Well, that’s a good question,  the answer I usually hear is, “No one will leave the partnership.”  Then I am put in the position of explaining that this general partnership agreement is like a prenuptial agreement, no one ever believes we are going to use it, however in the unlikely event of a water landing…wait, that’s not right…of a partner wanting to extricate him or herself from the partnership, we will all know what to do.  In this provision you should cover not only the process, who should be notified and how, but also how to value to partnership and either a specific professional to be named to value the partnership or someone in a specific field, be it a CPA an appraiser, etc.  Also, it should be spelled out when the departing partner will be paid, upon completion of the other events spelled out, at quarter end, at year end, or some other time.

Meeting Frequency

Unlike the rigid requirements of corporations, regular and formal meetings are not required by partnerships. That said, general partnerships often elect to hold periodic meetings. If your partnership elects to have standardized, periodic meetings, you need to spell that out with specificity in your general partnership agreement.
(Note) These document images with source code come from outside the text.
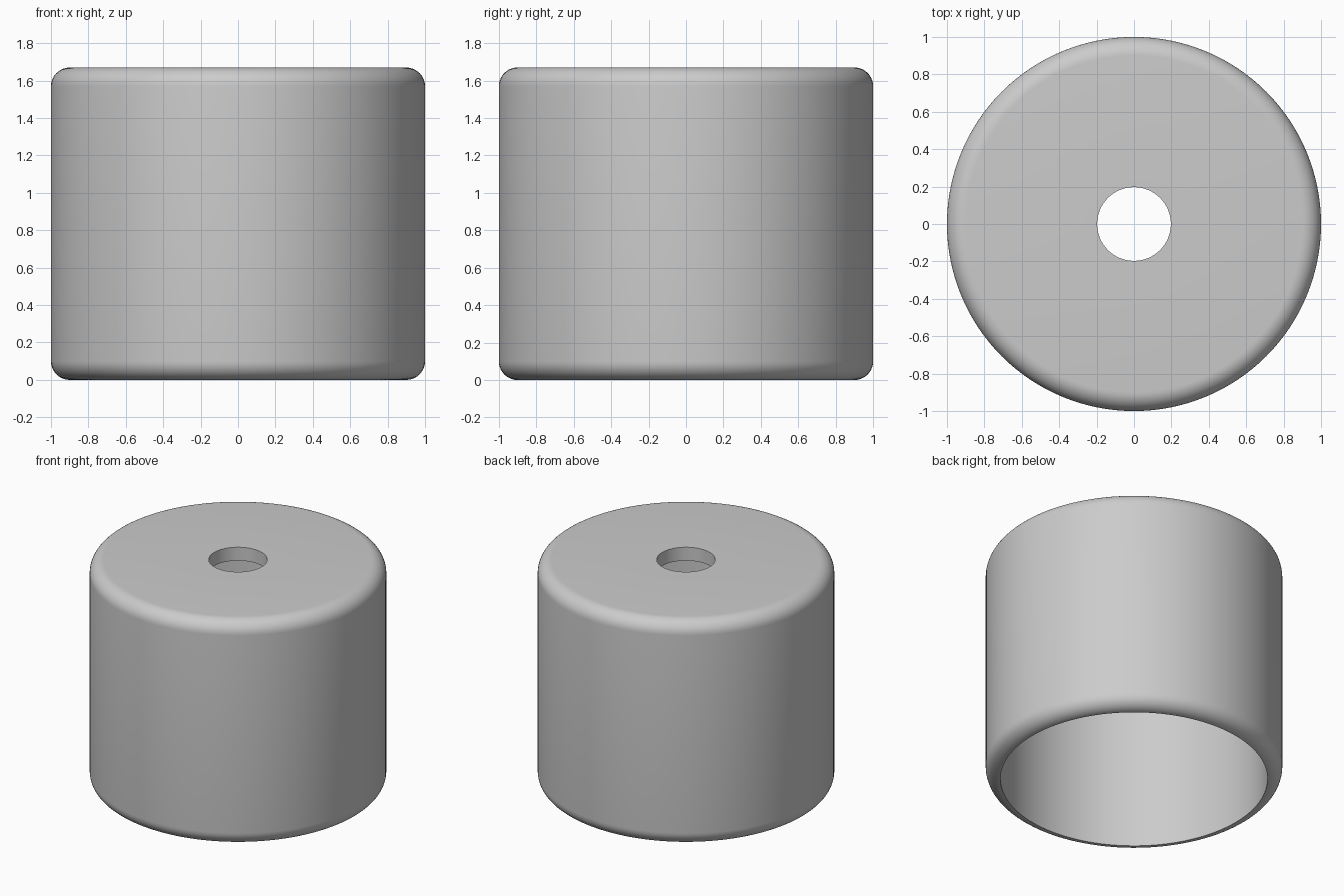
import bpy, bmesh, math
from mathutils import Matrix

cube = bpy.data.objects.get("Cube")
if cube:
    bpy.data.objects.remove(cube, do_unlink=True)

RADIUS, HEIGHT, FILLET, WALL, HOLE = 1.0, 1.67, 0.1, 0.1, 0.197
SEGMENTS, ARC_STEPS = 128, 10

grey = bpy.data.materials.new("light grey")
grey.use_nodes = True
colour = (0.6, 0.6, 0.6, 1)
grey.diffuse_color = colour
grey.node_tree.nodes["Principled BSDF"].inputs["Base Color"].default_value = colour


def fillet(z, start):
    """Quarter-circle points on the outer edge, from the start angle."""
    angles = [start + math.pi / 2 * i / ARC_STEPS for i in range(ARC_STEPS + 1)]
    return [(RADIUS - FILLET + FILLET * math.cos(a), z + FILLET * math.sin(a))
            for a in angles]


# Closed wall section: rounded outside, central hole, hollow inside
inner = RADIUS - WALL
profile = fillet(FILLET, -math.pi / 2) + fillet(HEIGHT - FILLET, 0)
profile += [(HOLE, HEIGHT), (HOLE, HEIGHT - WALL), (inner, HEIGHT - WALL)]

# Revolve the section into the cap
bm = bmesh.new()
rings = []
for s in range(SEGMENTS):
    turn = Matrix.Rotation(math.tau * s / SEGMENTS, 3, 'Z')
    rings.append([bm.verts.new(turn @ Matrix.Identity(3).col[0] * r + Matrix.Identity(3).col[2] * z)
                  for r, z in profile])
for s, ring in enumerate(rings):
    following = rings[(s + 1) % SEGMENTS]
    for i in range(len(profile)):
        j = (i + 1) % len(profile)
        bm.faces.new((ring[i], following[i], following[j], ring[j]))
bmesh.ops.recalc_face_normals(bm, faces=bm.faces)

mesh = bpy.data.meshes.new("hollow_cap")
bm.to_mesh(mesh)
bm.free()
mesh.materials.append(grey)
cap = bpy.data.objects.new("hollow_cap", mesh)
bpy.context.collection.objects.link(cap)

# Smooth sides with crisp rims
bpy.ops.object.select_all(action='DESELECT')
cap.select_set(True)
bpy.context.view_layer.objects.active = cap
bpy.ops.object.shade_smooth_by_angle(angle=math.radians(30))
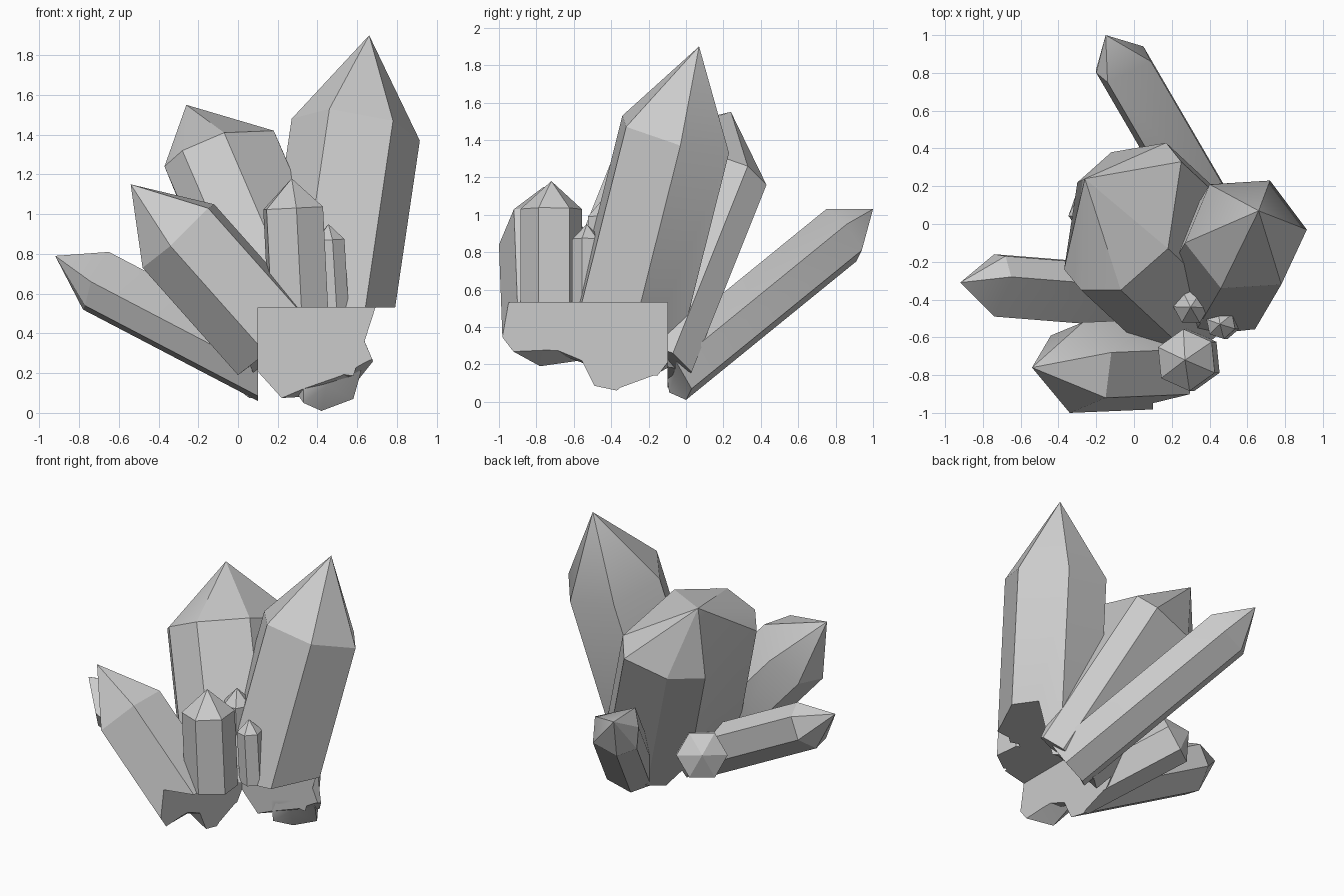
import bpy
import bmesh
from math import cos, sin, tau
from mathutils import Vector

old = bpy.data.objects.get("Cube")
if old:
    bpy.data.objects.remove(old, do_unlink=True)

stone = bpy.data.materials.new("grey crystal")
stone.use_nodes = True
GREY = (0.6, 0.6, 0.6, 1)
stone.diffuse_color = GREY
stone.node_tree.nodes["Principled BSDF"].inputs["Base Color"].default_value = GREY


def activate(obj):
    bpy.ops.object.select_all(action="DESELECT")
    obj.select_set(True)
    bpy.context.view_layer.objects.active = obj


def crystal(name, tip, shoulder, to_base):
    """Prism with a pointed end: shoulder ring joined to a tip and to a shifted base ring."""
    shift = Vector(to_base)
    bm = bmesh.new()
    upper = [bm.verts.new(p) for p in shoulder]
    lower = [bm.verts.new(v.co + shift) for v in upper]
    apex = bm.verts.new(tip)
    foot = bm.verts.new(sum((v.co for v in lower), Vector()) / len(lower))
    count = len(upper)
    for i in range(count):
        j = (i + 1) % count
        bm.faces.new((upper[i], upper[j], apex))
        bm.faces.new((lower[i], lower[j], upper[j], upper[i]))
        bm.faces.new((lower[j], lower[i], foot))
    bmesh.ops.recalc_face_normals(bm, faces=bm.faces)
    mesh = bpy.data.meshes.new(name)
    bm.to_mesh(mesh)
    bm.free()
    mesh.materials.append(stone)
    obj = bpy.data.objects.new(name, mesh)
    bpy.context.collection.objects.link(obj)
    return obj


def hexagon(center, axis, radius, turn=0.0):
    """Regular six-sided ring around an axis."""
    spin = Vector(axis).to_track_quat("Z", "Y")
    return [Vector(center) + spin @ Vector((radius * cos(turn + tau * i / 6),
                                            radius * sin(turn + tau * i / 6), 0))
            for i in range(6)]


def regular_crystal(name, tip, axis, radius, point, length, turn=0.0):
    """Straight regular crystal given by its tip, axis and the height of its point."""
    axis = Vector(axis).normalized()
    ring = hexagon(Vector(tip) - axis * point, axis, radius, turn)
    return crystal(name, tip, ring, -axis * length)


crystals = []

# Tall crystal on the left side of the cluster
crystals.append(crystal(
    "tall_crystal", (0.66, 0.07, 1.9),
    [(0.915, -0.03, 1.37), (0.78, -0.32, 1.47), (0.46, -0.34, 1.53),
     (0.27, -0.1, 1.48), (0.4, 0.21, 1.38), (0.72, 0.23, 1.33)],
    (-0.17, -0.29, -1.15)))

# Broad eight-sided crystal in the middle
crystals.append(crystal(
    "broad_crystal", (-0.26, 0.24, 1.55),
    [(-0.37, -0.24, 1.24), (-0.28, -0.35, 1.32), (-0.07, -0.35, 1.41),
     (0.18, -0.13, 1.42), (0.25, 0.33, 1.26), (0.17, 0.43, 1.16),
     (-0.12, 0.38, 1.08), (-0.3, 0.22, 1.07)],
    (0.43, -0.4, -1)))

# Long crystal leaning backwards
crystals.append(crystal(
    "back_crystal", (-0.15, 1, 1.03),
    [(-0.2, 0.8, 0.93), (-0.14, 0.75, 1.03), (0.09, 0.86, 0.95),
     (0.05, 0.94, 0.81), (-0.11, 0.91, 0.75), (-0.2, 0.82, 0.79)],
    (0.53, -0.91, -0.74)))

# Crystal leaning out at the front right
crystals.append(crystal(
    "front_crystal", (-0.54, -0.76, 1.15),
    [(-0.34, -1, 0.84), (-0.15, -0.92, 1.03), (-0.12, -0.68, 1.05),
     (-0.27, -0.52, 0.9), (-0.44, -0.59, 0.76), (-0.48, -0.8, 0.73)],
    (0.48, 0.02, -0.54)))

# Low crystal reaching to the side
crystals.append(crystal(
    "side_crystal", (-0.92, -0.31, 0.79),
    [(-0.74, -0.49, 0.66), (-0.65, -0.28, 0.81), (-0.68, -0.17, 0.76),
     (-0.74, -0.16, 0.62), (-0.78, -0.3, 0.52), (-0.77, -0.42, 0.54)],
    (0.88, -0.07, -0.46)))

# Short crystal tucked under the broad one
crystals.append(regular_crystal(
    "tucked_crystal", (-0.27, 0.21, 0.53), (-0.53, 0.74, 0.41), 0.16, 0.1, 0.7))

# Upright small crystals standing on the ledge
crystals.append(regular_crystal(
    "small_crystal", (0.27, -0.72, 1.18), (-0.05, 0, 1), 0.165, 0.15, 0.55, 0.1))
crystals.append(regular_crystal(
    "thin_crystal", (0.3, -0.44, 1.09), (-0.03, 0, 1), 0.095, 0.1, 0.5, 0.5))
crystals.append(regular_crystal(
    "stub_crystal", (0.455, -0.53, 0.95), (-0.06, 0, 1), 0.08, 0.08, 0.4, 0.2))

# Square notch that lets the cluster sit on the corner of a block
bpy.ops.mesh.primitive_cube_add(size=2, location=(1.1, -1.1, -0.47))
notch = bpy.context.object
notch.name = "notch_cutter"
notch.hide_render = True

for obj in crystals:
    activate(obj)
    cut = obj.modifiers.new("notch", "BOOLEAN")
    cut.operation = "DIFFERENCE"
    cut.solver = "EXACT"
    cut.object = notch
    bpy.ops.object.modifier_apply(modifier=cut.name)
    bpy.ops.object.shade_smooth_by_angle()

bpy.data.objects.remove(notch, do_unlink=True)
The above-discussed terms are a good start of what you will need to hammer out and specifically address in your written  general partnership agreement.  Partnerships can be formed orally. Of course, a partnership based on a handshake often leaves many terms unspecified causing misunderstandings to escalate into litigation situations.  So, you should always form a partnership in writing and specifically spell out all the terms of your agreement. Preferably, you should prepare this general partnership agreement with the assistance of your small business lawyer. The cost for an attorney to draft your partnership agreement can vary greatly and will depend, among other things, on the intricacy of your partnership arrangement.

If you would like to discuss your general partnership agreement, contact Integrated General Counsel today to schedule your comprehensive Business Building Benchmark.  This Benchmark will help us put your partnership agreement together and identify any liability issues you may be facing and what you need to do to fix them. Normally, we charge $1250 for this Benchmarking session, but if you mention this blog post and we still have room on our calendar this month, we will waive that fee.

Integrated General Counsel